How Does Multichannel Quality Information Affect Consumer Choice of Healthcare Services? Social Media vs. Government Report Cards
Social media has emerged as an important channel to disseminate quality information to consumers in a variety of service settings. Its influence has recently spread to healthcare services, where government report cards have long been established to disclose rigorous and objective quality information to the public. Given the presence of government report cards, does social media even matter in influencing consumer choice of healthcare services? If so, which quality information influences consumer choice more, social media or government report cards? We seek to address these questions in the context of the U.S. nursing home industry by studying online consumer ratings from Yelp and government ratings from the Centers for Medicare and Medicaid Services, both of which adopt a five-star rating scale. We apply the difference-in-differences method with instrumental variables to conduct our analysis. We find that higher Yelp ratings led to higher resident admissions on average. This effect was not uniformly distributed across consumers with different payment sources: admissions of lucrative consumers, i.e., Medicare admissions, increased, whereas admissions of economically disadvantaged consumers, i.e., Medicaid admissions, decreased. Despite the limited number of individual consumer ratings per rated nursing home, surprisingly, Yelp ratings exerted a stronger effect on consumer choice than government ratings.

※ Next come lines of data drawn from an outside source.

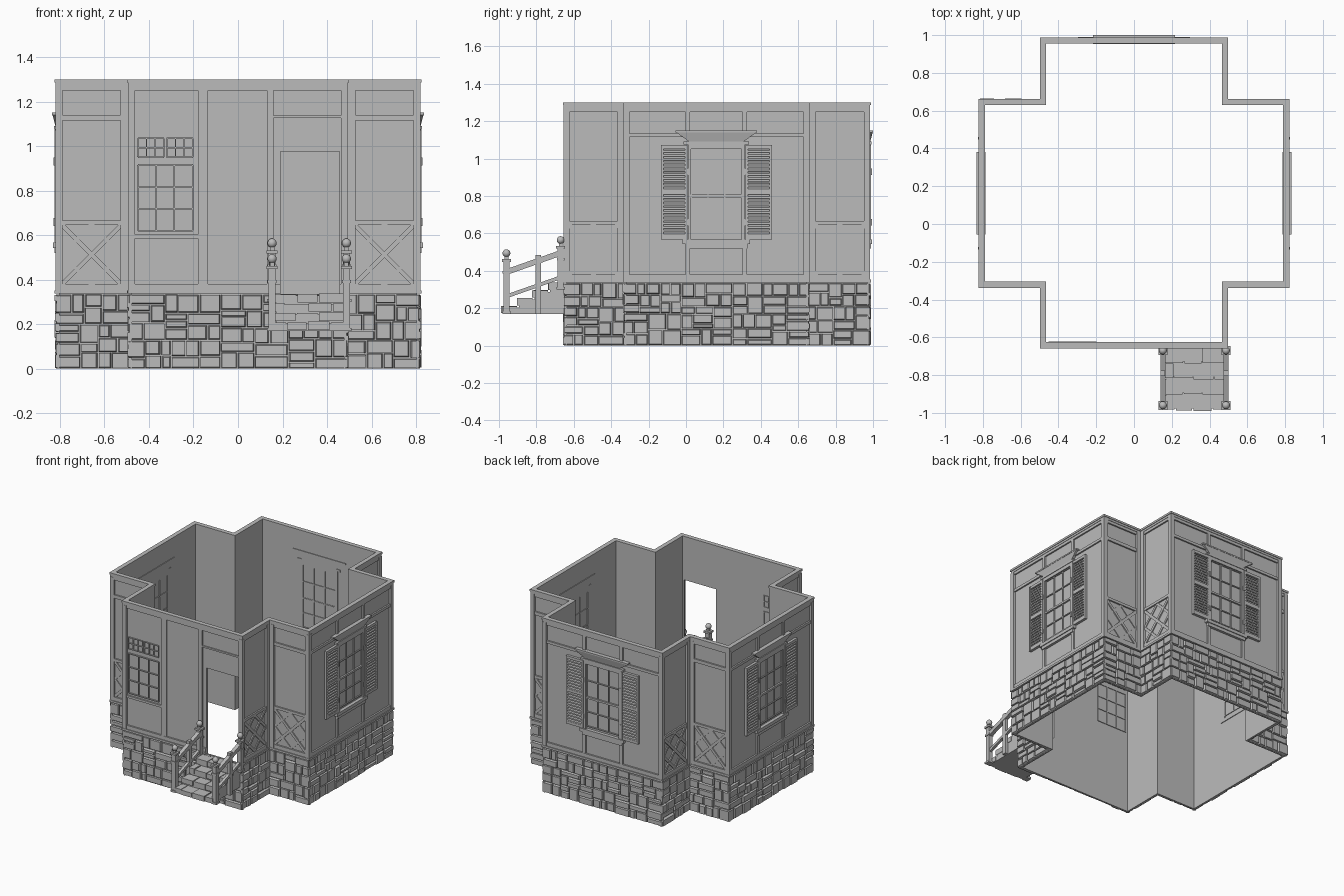
import bpy, bmesh, math, random
from mathutils import Vector

if "Cube" in bpy.data.objects:
    bpy.data.objects.remove(bpy.data.objects["Cube"])

random.seed(4)
mat = bpy.data.materials.new("plain_grey")
mat.diffuse_color = (0.5, 0.5, 0.5, 1)
mat.use_nodes = True
mat.node_tree.nodes["Principled BSDF"].inputs["Base Color"].default_value = mat.diffuse_color
parts = {}


def hexa(part, pts):
    """Closed six-sided block from two matching rings of four points."""
    bm = parts.setdefault(part, bmesh.new())
    v = [bm.verts.new(p) for p in pts]
    for q in ((0, 1, 2, 3), (4, 5, 6, 7), (0, 1, 5, 4), (1, 2, 6, 5), (2, 3, 7, 6), (3, 0, 4, 7)):
        bm.faces.new([v[k] for k in q])


def taper(part, f, r0, d0, r1, d1):
    """Block between rectangle r0 at depth d0 and r1 at depth d1."""
    hexa(part, [f(u, d, z) for (a, b, c, e), d in ((r0, d0), (r1, d1))
                for u, z in ((a, c), (b, c), (b, e), (a, e))])


def box(part, f, u0, u1, d0, d1, z0, z1):
    taper(part, f, (u0, u1, z0, z1), d0, (u0, u1, z0, z1), d1)


def bar(part, f, p, q, w, d0, d1):
    """Straight slanted board from p to q in the wall plane."""
    p, q = Vector(p), Vector(q)
    t = (q - p).normalized() * (w / 2)
    n = Vector((-t.y, t.x))
    ring = (p + n, q + n, q - n, p - n)
    hexa(part, [f(c.x, d, c.y) for d in (d0, d1) for c in ring])


def plan(o):
    """Cross-shaped outline, counter-clockwise, moved inward by o."""
    X, x, a, b, c, e = 0.82 - o, 0.495 - o, -0.655 + o, -0.335 + o, 0.66 - o, 0.985 - o
    return [Vector(p) for p in ((-x, a), (x, a), (x, b), (X, b), (X, c), (x, c),
                                (x, e), (-x, e), (-x, c), (-X, c), (-X, b), (-x, b))]


def ring(part, o0, o1, z0, z1, skip=()):
    A, B = plan(o0), plan(o1)
    for i in range(12):
        if i not in skip:
            j = (i + 1) % 12
            hexa(part, [(*p, z) for z in (z0, z1) for p in (A[i], A[j], B[j], B[i])])


def frame(i):
    """Wall coordinates: u along the wall, d outward, z up."""
    P = plan(0)
    p, q = P[i], P[(i + 1) % 12]
    t = (q - p).normalized()
    n = Vector((t.y, -t.x))
    return (lambda u, d, z: Vector((*(p + t * u + n * d), z))), (q - p).length


def world(u, d, z):
    return Vector((u, d, z))


def side(u, d, z):
    return Vector((d, u, z))


def split(r, out):
    """Cut a rectangle into irregular masonry blocks."""
    a, b, c, e = r
    w, h = b - a, e - c
    if w < 0.1 and h < 0.09 or (w < 0.17 and h < 0.06) or (w < 0.08 and h < 0.12 and random.random() < 0.4):
        out.append(r)
        return
    k = random.uniform(0.35, 0.65)
    if w > h * 1.5:
        m = a + w * k
        split((a, m, c, e), out)
        split((m, b, c, e), out)
    else:
        m = c + h * k
        split((a, b, c, m), out)
        split((a, b, m, e), out)


def glazing(f, u0, u1, z0, z1, cols, rows, w=0.007):
    """Window frame with glazing bars, showing on both wall faces."""
    for k in range(cols + 1):
        u = u0 + (u1 - u0) * k / cols
        box("window_bars", f, u - w / 2, u + w / 2, -0.033, -0.007, z0, z1)
    for k in range(rows + 1):
        z = z0 + (z1 - z0) * k / rows
        box("window_bars", f, u0, u1, -0.033, -0.007, z - w / 2, z + w / 2)


def shutter(f, u0, u1, z0, z1):
    s, zm = 0.013, (z0 + z1) / 2
    for a in (u0, u1 - s):
        box("shutter_frame", f, a, a + s, -0.017, 0.005, z0, z1)
    for z in (z0, zm - 0.012, z1 - 0.02):
        box("shutter_frame", f, u0, u1, -0.017, 0.004, z, z + 0.02)
    for lo, hi in ((z0 + 0.02, zm - 0.012), (zm + 0.008, z1 - 0.02)):
        st = (hi - lo) / 11
        for k in range(11):
            z = lo + k * st
            taper("shutter_slats", f, (u0 + s, u1 - s, z + st * 0.5, z + st), -0.016,
                  (u0 + s, u1 - s, z, z + st * 0.5), 0.002)


def large_window(f, c):
    glazing(f, c - 0.135, c + 0.135, 0.585, 0.80, 3, 2)
    glazing(f, c - 0.135, c + 0.135, 0.80, 1.05, 3, 2)
    box("window_casing", f, c - 0.135, c + 0.135, -0.03, -0.002, 0.793, 0.807)
    for s in (-1, 1):
        a, b = sorted((c + s * 0.135, c + s * 0.152))
        box("window_casing", f, a, b, -0.033, 0.002, 0.565, 1.075)
        a, b = sorted((c + s * 0.155, c + s * 0.297))
        shutter(f, a, b, 0.567, 1.072)
        for z in (0.66, 0.93):
            box("shutter_hinges", f, c + s * 0.153 - 0.006, c + s * 0.153 + 0.006, -0.01, 0.009, z - 0.018, z + 0.018)
        m = c + s * 0.152
        box("wall_boards", f, m - 0.012, m + 0.012, -0.02, -0.004, 0.38, 0.53)
        box("wall_boards", f, m - 0.012, m + 0.012, -0.02, -0.004, 1.13, 1.25)
    box("window_casing", f, c - 0.152, c + 0.152, -0.033, 0.002, 1.05, 1.075)
    box("window_sill", f, c - 0.18, c + 0.18, -0.033, 0.01, 0.543, 0.567)
    box("window_sill", f, c - 0.165, c + 0.165, -0.02, 0.004, 0.52, 0.543)
    # flared hood
    box("window_hood", f, c - 0.175, c + 0.175, -0.033, 0.006, 1.075, 1.09)
    hexa("window_hood", [f(c + h * s, d, z) for h, z, dd in ((0.145, 1.09, 0.0), (0.215, 1.14, 0.013))
                         for s, d in ((-1, -0.033), (1, -0.033), (1, dd), (-1, dd))])
    box("window_hood", f, c - 0.218, c + 0.218, -0.033, 0.015, 1.14, 1.15)


# Walls, with the doorway left open in the front wall
ring("walls", 0.015, 0.028, 0, 1.285, skip=(0,))
f0, L0 = frame(0)
D0, D1 = 0.685, 0.95
for r in ((0.015, D0, 0, 1.285), (D1, L0 - 0.015, 0, 1.285), (D0, D1, 0, 0.335), (D0, D1, 0.975, 1.285)):
    box("walls", f0, r[0], r[1], -0.028, -0.015, r[2], r[3])

# Cornice and base mouldings
ring("cornice", -0.003, 0.03, 1.285, 1.30)
ring("cornice", 0.004, 0.028, 1.25, 1.27)
ring("cornice", 0.001, 0.028, 1.27, 1.285)
ring("base_moulding", -0.003, 0.02, 0.337, 0.352, skip=(0,))
ring("base_moulding", 0.003, 0.02, 0.352, 0.38, skip=(0,))
for a, b in ((0, D0), (D1, L0)):
    box("base_moulding", f0, a, b, -0.02, 0.003, 0.337, 0.352)
    box("base_moulding", f0, a, b, -0.02, -0.003, 0.352, 0.38)

for i in range(12):
    f, L = frame(i)
    lo = -0.015 if i % 3 == 2 else 0
    hi = L + 0.015 if i % 3 == 1 else L
    # Stone foundation
    stones = []
    split((lo, hi, 0, 0.335), stones)
    for a, b, c, e in stones:
        g, j = 0.0025, lambda: random.uniform(0.003, 0.009)
        taper("foundation_stones", f, (a + g, b - g, c + g * (c > 0), e - g), -0.018,
              (a + j(), b - j(), c + j(), e - j()), random.uniform(-0.004, 0.004))
    # Corner posts
    box("corner_posts", f, lo, 0.032, -0.02, 0, 0.352, 1.27)
    box("corner_posts", f, L - 0.032, hi, -0.02, 0, 0.352, 1.27)
    if i == 0:
        continue
    if i % 3 == 0:
        box("wall_boards", f, 0.03, L - 0.03, -0.02, -0.004, 1.115, 1.135)
        large_window(f, L / 2)
        continue
    # Narrow walls with a crossed lattice panel
    a, b, c, e = 0.03, L - 0.03, 0.38, 0.645
    box("wall_boards", f, a, b, -0.02, -0.004, e, e + 0.02)
    if i % 2 == 0:
        box("wall_boards", f, a, b, -0.02, -0.004, 1.115, 1.14)
    m, n = (a + b) / 2, (c + e) / 2
    for p, q in (((a, c), (b, e)), ((a, e), (b, c))):
        bar("lattice", f, p, q, 0.02, -0.018, -0.007)
    mids = ((m, c), (b, n), (m, e), (a, n))
    for k in range(4):
        bar("lattice", f, mids[k], mids[(k + 1) % 4], 0.018, -0.018, -0.009)

# Front wall boards, small window and door trim
for a, b in ((0.315, 0.36), (0.625, 0.655)):
    box("wall_boards", f0, a, b, -0.02, -0.004, 0.38, 1.25)
box("wall_boards", f0, 0.655, 0.965, -0.02, -0.006, 1.125, 1.137)
box("wall_boards", f0, 0.03, 0.315, -0.02, -0.004, 0.585, 0.602)
glazing(f0, 0.045, 0.162, 0.95, 1.035, 3, 2, 0.005)
glazing(f0, 0.175, 0.292, 0.95, 1.035, 3, 2, 0.005)
glazing(f0, 0.045, 0.292, 0.62, 0.815, 3, 2)
glazing(f0, 0.045, 0.292, 0.815, 0.915, 3, 1)

# Entrance steps of stone blocks
X0, X1, run = 0.165, 0.48, 0.083
for k in range(4):
    y0, y1, top = -0.985 + run * k, -0.985 + run * (k + 1), 0.21 + 0.0417 * k
    box("step_core", world, X0 + 0.006, X1 - 0.006, y0 + 0.008, -0.65, 0.17, top - 0.006)
    cuts = [X0, *(X0 + (X1 - X0) * (t + random.uniform(-0.06, 0.06)) for t in
                  ((0.33, 0.67) if k % 2 else (0.2, 0.5, 0.78))), X1]
    for a, b in zip(cuts, cuts[1:]):
        box("step_stones", world, a + 0.003, b - 0.003, y0 + random.uniform(-0.006, 0.004), y1 - 0.002,
            top - 0.037, top + random.uniform(-0.003, 0.003))

# Handrails with newel posts and ball finials
for x in (0.153, 0.487):
    for y, z0, z1 in ((-0.96, 0.17, 0.46), (-0.67, 0.30, 0.53)):
        box("newel_posts", world, x - 0.016, x + 0.016, y - 0.016, y + 0.016, z0, z1)
        for z, w in ((z0, 0.022), (z1 - 0.075, 0.021), (z1 - 0.012, 0.024)):
            box("newel_posts", world, x - w, x + w, y - w, y + w, z, z + 0.014)
        box("newel_posts", world, x - 0.01, x + 0.01, y - 0.01, y + 0.01, z1, z1 + 0.02)
        bm = parts.setdefault("ball_finials", bmesh.new())
        new = bmesh.ops.create_uvsphere(bm, u_segments=14, v_segments=8, radius=0.021)["verts"]
        bmesh.ops.translate(bm, verts=new, vec=(x, y, z1 + 0.034))
    box("middle_posts", world, x - 0.012, x + 0.012, y - 0.135, y - 0.105, 0.17, 0.485)
    bar("handrails", side, (-0.955, 0.395), (-0.67, 0.495), 0.03, x - 0.014, x + 0.014)
    bar("handrails", side, (-0.955, 0.265), (-0.67, 0.365), 0.02, x - 0.01, x + 0.01)

for name, bm in parts.items():
    bmesh.ops.recalc_face_normals(bm, faces=bm.faces)
    me = bpy.data.meshes.new(name)
    if name == "ball_finials":
        for face in bm.faces:
            face.smooth = True
    bm.to_mesh(me)
    bm.free()
    me.materials.append(mat)
    bpy.context.collection.objects.link(bpy.data.objects.new(name, me))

We further show that this dominance of Yelp ratings over government ratings is stronger in markets with higher Yelp penetration or lower consumer education level. Although an additional star in a nursing home’s Yelp rating would on average increase its net income and total margin, we find little evidence that nursing homes attempted to improve their Yelp ratings.